Saudi transport plans in focus as Talgo says train deal scrapped

Updated 15 July 2015
0

Saudi transport plans in focus as Talgo says train deal scrapped

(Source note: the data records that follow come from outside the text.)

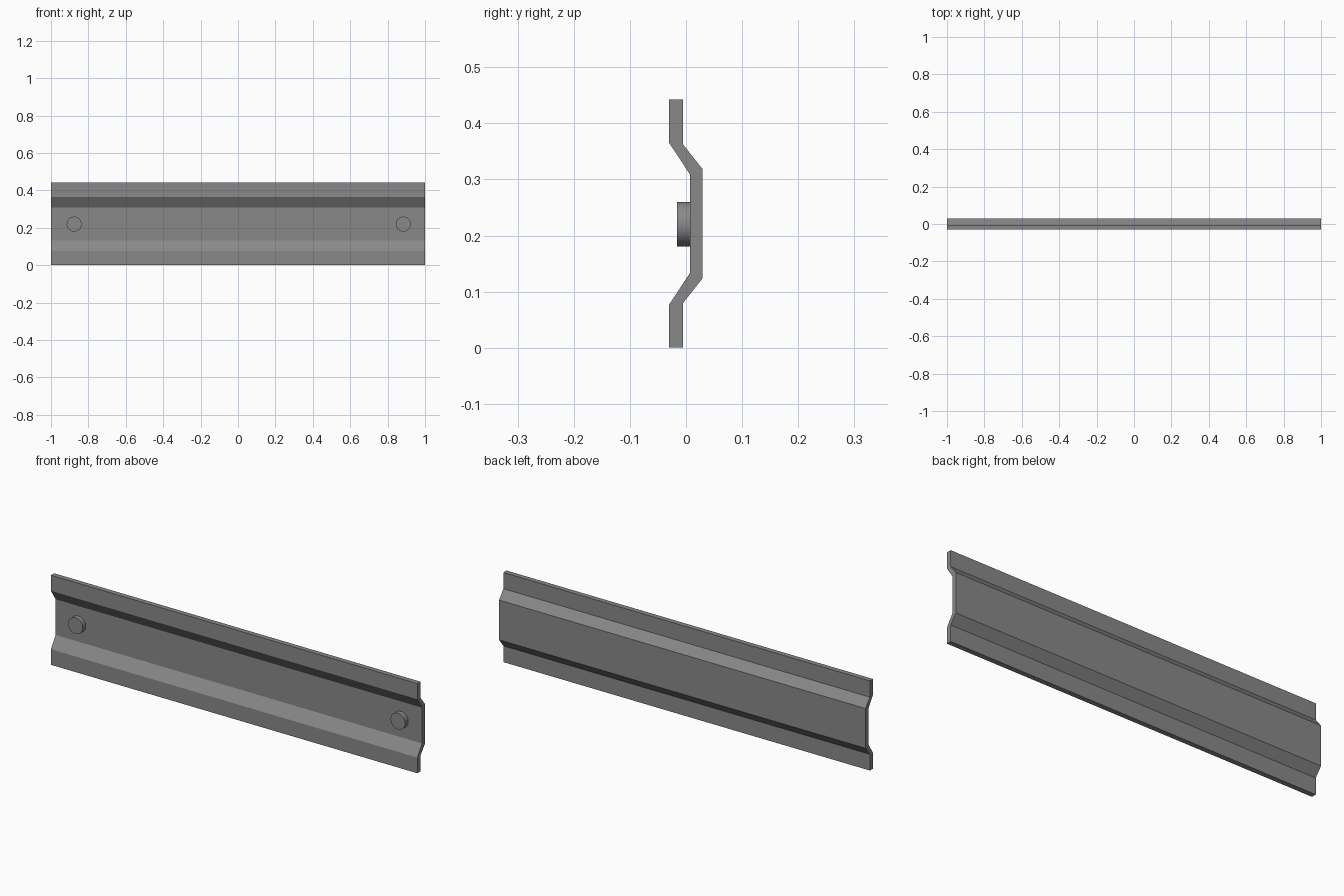
import bpy
import bmesh
from math import pi
from mathutils import Matrix

cube = bpy.data.objects.get("Cube")
if cube:
    bpy.data.objects.remove(cube, do_unlink=True)

# Plain steel material
steel = bpy.data.materials.new("grey steel")
steel.use_nodes = True
colour = (0.25, 0.25, 0.25, 1)
steel.diffuse_color = colour
steel.node_tree.nodes["Principled BSDF"].inputs["Base Color"].default_value = colour

HEIGHT = 0.442
MID = HEIGHT / 2


def add_object(name, bm):
    bmesh.ops.recalc_face_normals(bm, faces=bm.faces)
    mesh = bpy.data.meshes.new(name)
    bm.to_mesh(mesh)
    bm.free()
    mesh.materials.append(steel)
    obj = bpy.data.objects.new(name, mesh)
    bpy.context.collection.objects.link(obj)
    return obj


# Folded rail: half section (y, z), mirrored about mid height, swept along x
front = [(-0.03, 0), (-0.03, 0.077), (0.007, 0.133)]
back = [(-0.005, 0), (-0.005, 0.08), (0.029, 0.123)]


def full_side(half):
    return half + [(y, HEIGHT - z) for y, z in reversed(half)]


section = full_side(front) + full_side(back)[::-1]
bm = bmesh.new()
end = bm.faces.new([bm.verts.new((-1, y, z)) for y, z in section])
swept = bmesh.ops.extrude_face_region(bm, geom=[end], use_keep_orig=True)
moved = [v for v in swept["geom"] if isinstance(v, bmesh.types.BMVert)]
bmesh.ops.translate(bm, verts=moved, vec=(2, 0, 0))
add_object("rail", bm)


# Round bolts, heads proud of the front, ends just inside the back face
def bolt(name, x):
    y0, y1 = -0.016, 0.0285
    bm = bmesh.new()
    place = Matrix.Translation((x, (y0 + y1) / 2, MID - 0.001)) @ Matrix.Rotation(pi / 2, 4, "X")
    bmesh.ops.create_cone(bm, cap_ends=True, segments=32, radius1=0.04,
                          radius2=0.04, depth=y1 - y0, matrix=place)
    obj = add_object(name, bm)
    bpy.ops.object.select_all(action="DESELECT")
    obj.select_set(True)
    bpy.context.view_layer.objects.active = obj
    bpy.ops.object.shade_smooth_by_angle(angle=pi / 6)


bolt("right_bolt", -0.876)
bolt("left_bolt", 0.884)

MADRID: Talgo said on Wednesday Saudi Arabia had cancelled a contract for six high-speed trains, suggesting the Gulf state is scaling back some infrastructure projects in a climate of low oil prices.
The Spanish trainmaker won the $201 million contract in February, following on from a feasibility study into building a high-speed rail line between Riyadh and Dammam, capital of the country's oil-rich Eastern Province.
Talgo, whose share price tumbled 12 percent after its statement, gave no explanation for the cancellation, and Saudi officials responsible for the project could not be reached for comment.
The world's top oil exporter is spending tens of billions of dollars on upgrading its transport infrastructure as part of efforts to diversify the economy.
In September, Spanish transport consultancy Consultrans said it had won a contract for a 10-month feasibility study into the rail project. The high-speed link would cut the rail travel time between Riyadh and Dammam to under three hours from 4-1/2 hours. In May, the government in Riyadh awarded a $2.1 billion contract to operate a new bus system in the capital.
Talgo said the canceled contract would not materially affect its financial projections for 2015 and 2016.


Shareholders of India’s Jet Airways approve debt-for-equity swap

Updated 23 February 2019
0

Shareholders of India’s Jet Airways approve debt-for-equity swap

  • The plan will mean the lenders will have a bigger holding than any other shareholder
  • Currently, Chairman Naresh Goyal owns a 51 percent stake in the company and Abu Dhabi’s Etihad Airways owns 24 percent

MUMBAI: India’s Jet Airways said late on Friday that its shareholders approved a plan to convert existing debt to equity, paving the way for the troubled company’s lenders to infuse funds and nominate directors to its board.
Jet’s board last week approved a plan by lenders, led by State Bank of India, for an equity infusion, debt restructuring and the sale or sale-and-lease-back of aircraft.
The plan will mean the lenders will have a bigger holding than any other shareholder.
Currently, Chairman Naresh Goyal owns a 51 percent stake in the company and Abu Dhabi’s Etihad Airways owns 24 percent.
Jet, which had net debt of 72.99 billion rupees ($1.03 billion) as of end-December, has debt payments looming next month, according to rating agency ICRA. It has been unable to pay pilots’ salaries and has outstanding bills to aircraft lessors.
The company, India’s biggest full-service carrier, is struggling with competition from budget rivals, high oil prices and a weaker rupee. The share price took a beating in 2018, losing nearly 70 percent of its value.
In a regulatory filing, Jet said on Friday that 98 percent of its shareholders voted to increase the share capital to 22 billion rupees ($309.8 million) from 2 billion rupees at a special meeting.
Jet, whose financial woes are set against the backdrop of wider aviation industry problems, has been in the red for four straight quarters.